Best historical hike: Karangahake Gorge Historic Walkway
At the base of the Coromandel is a stunning natural setting with a trail that follows an old railway line. The Karangahake Gorge Historic Walkway winds through spectacular escarpments and native bush – with the Ohinemuri River to keep you company.
Abandoned mines and old railway tunnels will remind you of times gone by, while swimming holes will make your journey all the more enjoyable.
Distance to trailhead: 71 km (44 mi) – 1 h by car
Track length: 4.3 km (3 mi) return – 1 day
Best trip to the clouds and back: Mount Taranaki
Resembling mighty Mount Fuji in Japan, Mount Taranaki is the North Island’s highest and most perfectly shaped volcano.
Your hike will involve native bush, rugged alpine terrain, vibrant plant life and maybe even a view over the cloud layer. Views of the peninsula and rolling farmland will give you enough motivation to keep climbing higher.

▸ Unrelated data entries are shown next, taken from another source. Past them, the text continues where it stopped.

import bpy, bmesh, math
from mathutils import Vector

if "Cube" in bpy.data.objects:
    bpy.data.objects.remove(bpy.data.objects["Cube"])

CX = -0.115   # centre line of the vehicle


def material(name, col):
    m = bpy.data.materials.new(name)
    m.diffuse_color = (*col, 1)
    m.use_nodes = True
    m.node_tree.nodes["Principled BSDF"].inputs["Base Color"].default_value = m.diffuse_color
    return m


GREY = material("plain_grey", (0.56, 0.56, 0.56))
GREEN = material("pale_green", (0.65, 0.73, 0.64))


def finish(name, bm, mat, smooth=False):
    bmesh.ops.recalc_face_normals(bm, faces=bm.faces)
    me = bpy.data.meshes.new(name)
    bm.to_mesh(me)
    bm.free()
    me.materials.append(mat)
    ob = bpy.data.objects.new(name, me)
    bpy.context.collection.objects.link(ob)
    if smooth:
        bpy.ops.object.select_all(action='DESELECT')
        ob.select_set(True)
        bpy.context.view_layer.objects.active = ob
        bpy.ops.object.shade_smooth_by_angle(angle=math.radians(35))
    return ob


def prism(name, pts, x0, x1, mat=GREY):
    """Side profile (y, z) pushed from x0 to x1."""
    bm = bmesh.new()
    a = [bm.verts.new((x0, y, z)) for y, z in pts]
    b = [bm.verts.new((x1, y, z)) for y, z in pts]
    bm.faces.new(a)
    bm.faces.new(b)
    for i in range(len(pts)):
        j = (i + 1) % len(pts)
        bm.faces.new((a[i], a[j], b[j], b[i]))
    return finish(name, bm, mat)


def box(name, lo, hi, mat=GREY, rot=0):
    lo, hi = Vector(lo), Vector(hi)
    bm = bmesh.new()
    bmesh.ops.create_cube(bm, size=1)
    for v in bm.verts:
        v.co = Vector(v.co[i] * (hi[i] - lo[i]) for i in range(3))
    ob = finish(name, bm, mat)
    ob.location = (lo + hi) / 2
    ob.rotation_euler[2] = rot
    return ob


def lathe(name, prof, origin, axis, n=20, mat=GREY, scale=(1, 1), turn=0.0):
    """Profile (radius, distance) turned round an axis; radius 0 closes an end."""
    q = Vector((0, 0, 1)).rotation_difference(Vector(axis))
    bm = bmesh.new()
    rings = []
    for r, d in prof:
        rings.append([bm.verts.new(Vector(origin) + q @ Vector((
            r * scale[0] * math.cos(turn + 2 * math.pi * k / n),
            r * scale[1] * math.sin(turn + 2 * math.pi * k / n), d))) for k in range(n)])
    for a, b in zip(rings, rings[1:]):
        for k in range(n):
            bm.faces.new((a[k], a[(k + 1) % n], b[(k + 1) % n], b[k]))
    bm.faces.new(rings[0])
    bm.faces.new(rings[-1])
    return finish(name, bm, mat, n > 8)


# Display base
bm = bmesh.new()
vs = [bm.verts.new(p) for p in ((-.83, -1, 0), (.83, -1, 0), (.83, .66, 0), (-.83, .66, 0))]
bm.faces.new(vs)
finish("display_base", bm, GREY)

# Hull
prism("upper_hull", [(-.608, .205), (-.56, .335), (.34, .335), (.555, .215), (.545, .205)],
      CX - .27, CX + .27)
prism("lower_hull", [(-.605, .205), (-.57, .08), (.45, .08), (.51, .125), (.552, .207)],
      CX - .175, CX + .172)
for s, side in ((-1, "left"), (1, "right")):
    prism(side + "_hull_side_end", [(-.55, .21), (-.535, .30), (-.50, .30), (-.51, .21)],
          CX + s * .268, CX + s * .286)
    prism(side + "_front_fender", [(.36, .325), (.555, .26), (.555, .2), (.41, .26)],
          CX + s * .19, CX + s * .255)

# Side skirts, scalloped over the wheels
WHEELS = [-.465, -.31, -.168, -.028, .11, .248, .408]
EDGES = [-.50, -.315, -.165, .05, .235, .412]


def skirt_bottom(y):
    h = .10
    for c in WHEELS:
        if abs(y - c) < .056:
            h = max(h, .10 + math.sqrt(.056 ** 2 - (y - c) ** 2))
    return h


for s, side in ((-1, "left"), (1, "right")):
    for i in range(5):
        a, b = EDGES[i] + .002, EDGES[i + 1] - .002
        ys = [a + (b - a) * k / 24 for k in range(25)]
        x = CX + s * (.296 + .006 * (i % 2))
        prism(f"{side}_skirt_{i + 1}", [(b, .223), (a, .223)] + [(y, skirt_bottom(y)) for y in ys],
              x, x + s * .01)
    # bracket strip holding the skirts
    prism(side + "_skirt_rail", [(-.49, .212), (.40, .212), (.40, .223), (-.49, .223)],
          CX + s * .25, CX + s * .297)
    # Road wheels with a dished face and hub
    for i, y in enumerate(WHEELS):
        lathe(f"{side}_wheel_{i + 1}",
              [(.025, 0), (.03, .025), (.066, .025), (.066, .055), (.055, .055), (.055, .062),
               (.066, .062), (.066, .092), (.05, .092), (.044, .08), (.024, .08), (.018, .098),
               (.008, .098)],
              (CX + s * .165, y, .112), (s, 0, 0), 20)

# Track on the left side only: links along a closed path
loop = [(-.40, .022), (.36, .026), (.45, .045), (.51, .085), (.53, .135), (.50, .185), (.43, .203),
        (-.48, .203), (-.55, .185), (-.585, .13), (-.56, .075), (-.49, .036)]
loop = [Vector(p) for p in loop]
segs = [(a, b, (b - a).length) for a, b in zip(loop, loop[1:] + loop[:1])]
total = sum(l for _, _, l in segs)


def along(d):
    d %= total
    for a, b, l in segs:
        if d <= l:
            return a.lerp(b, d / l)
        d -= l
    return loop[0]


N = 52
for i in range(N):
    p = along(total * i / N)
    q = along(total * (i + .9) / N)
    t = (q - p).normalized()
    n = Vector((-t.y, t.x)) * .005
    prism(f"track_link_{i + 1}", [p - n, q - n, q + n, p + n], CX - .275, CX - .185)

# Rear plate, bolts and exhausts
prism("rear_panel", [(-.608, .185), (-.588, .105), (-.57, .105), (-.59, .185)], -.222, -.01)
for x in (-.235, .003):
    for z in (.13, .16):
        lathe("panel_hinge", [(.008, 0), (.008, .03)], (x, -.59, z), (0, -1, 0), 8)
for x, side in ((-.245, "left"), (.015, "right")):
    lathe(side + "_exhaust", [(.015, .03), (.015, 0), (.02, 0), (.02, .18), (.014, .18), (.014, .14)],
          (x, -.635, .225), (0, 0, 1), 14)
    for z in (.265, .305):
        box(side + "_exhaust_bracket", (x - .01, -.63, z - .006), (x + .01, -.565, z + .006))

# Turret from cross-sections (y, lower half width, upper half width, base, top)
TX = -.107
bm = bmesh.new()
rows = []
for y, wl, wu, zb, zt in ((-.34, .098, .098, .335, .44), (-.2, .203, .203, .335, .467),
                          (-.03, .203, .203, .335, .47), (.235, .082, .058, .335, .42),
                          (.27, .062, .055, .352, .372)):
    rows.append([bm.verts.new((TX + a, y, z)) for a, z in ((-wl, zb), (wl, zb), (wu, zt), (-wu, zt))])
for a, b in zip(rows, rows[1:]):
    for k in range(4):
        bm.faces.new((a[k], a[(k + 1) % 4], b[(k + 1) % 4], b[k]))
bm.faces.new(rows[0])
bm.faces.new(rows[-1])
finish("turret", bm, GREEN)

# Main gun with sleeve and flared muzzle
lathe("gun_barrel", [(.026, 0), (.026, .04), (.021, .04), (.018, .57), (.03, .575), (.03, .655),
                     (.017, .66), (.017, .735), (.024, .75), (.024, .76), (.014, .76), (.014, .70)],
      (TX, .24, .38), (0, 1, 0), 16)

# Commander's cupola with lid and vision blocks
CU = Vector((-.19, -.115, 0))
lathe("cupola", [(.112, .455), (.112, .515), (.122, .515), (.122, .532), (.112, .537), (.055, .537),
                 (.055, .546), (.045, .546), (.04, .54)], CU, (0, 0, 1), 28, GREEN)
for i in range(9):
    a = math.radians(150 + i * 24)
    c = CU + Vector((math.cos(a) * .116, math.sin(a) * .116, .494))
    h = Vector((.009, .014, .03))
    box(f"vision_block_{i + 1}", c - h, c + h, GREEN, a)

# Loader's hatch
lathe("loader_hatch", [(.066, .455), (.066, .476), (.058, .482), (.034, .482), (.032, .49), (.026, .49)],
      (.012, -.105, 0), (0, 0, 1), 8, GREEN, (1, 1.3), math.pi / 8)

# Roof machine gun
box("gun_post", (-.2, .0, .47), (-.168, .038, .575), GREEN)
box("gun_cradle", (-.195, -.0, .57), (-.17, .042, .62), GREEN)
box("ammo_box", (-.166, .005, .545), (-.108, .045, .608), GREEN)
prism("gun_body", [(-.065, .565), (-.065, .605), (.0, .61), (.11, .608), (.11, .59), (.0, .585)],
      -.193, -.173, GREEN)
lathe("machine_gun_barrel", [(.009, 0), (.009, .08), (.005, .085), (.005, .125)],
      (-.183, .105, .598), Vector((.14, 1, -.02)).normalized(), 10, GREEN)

Also known as Mount Egmont, it’s a tough, challenging day trip – you’ll need to be fit and able to cope with the conditions. Snow and ice are common at the top so be prepared and able to traverse it, or wait until the late summer weather solves this issue for you.
The summit is sacred to Maori so it’s important to be respectful – students carrying a couch to the peak and nude modelling have both been frowned upon in recent years.
Base: New Plymouth
Distance to trailhead: 29 km (18 mi) – 0.5 h by car
Track length: 12.6 km (8 mi) return – 1 day
Best great walk in the north: Tongariro Crossing
Emerald lakes, active volcanoes, glacial valleys and steaming vents – welcome to Tongariro.
The Tongariro Crossing is rated as one of the best day walks in the world, but you also have the option of hiking the circuit and staying one to three nights in huts.
The weather is unpredictable here so come prepared for all conditions (and even for the track to be closed at late notice). Ensure you have the right jacket or rainwear to protect you from the elements.
Distance to trailhead: 74 km (46 mi) – 1 h by car
Track length: 19.4 km (12 mi) – 1 day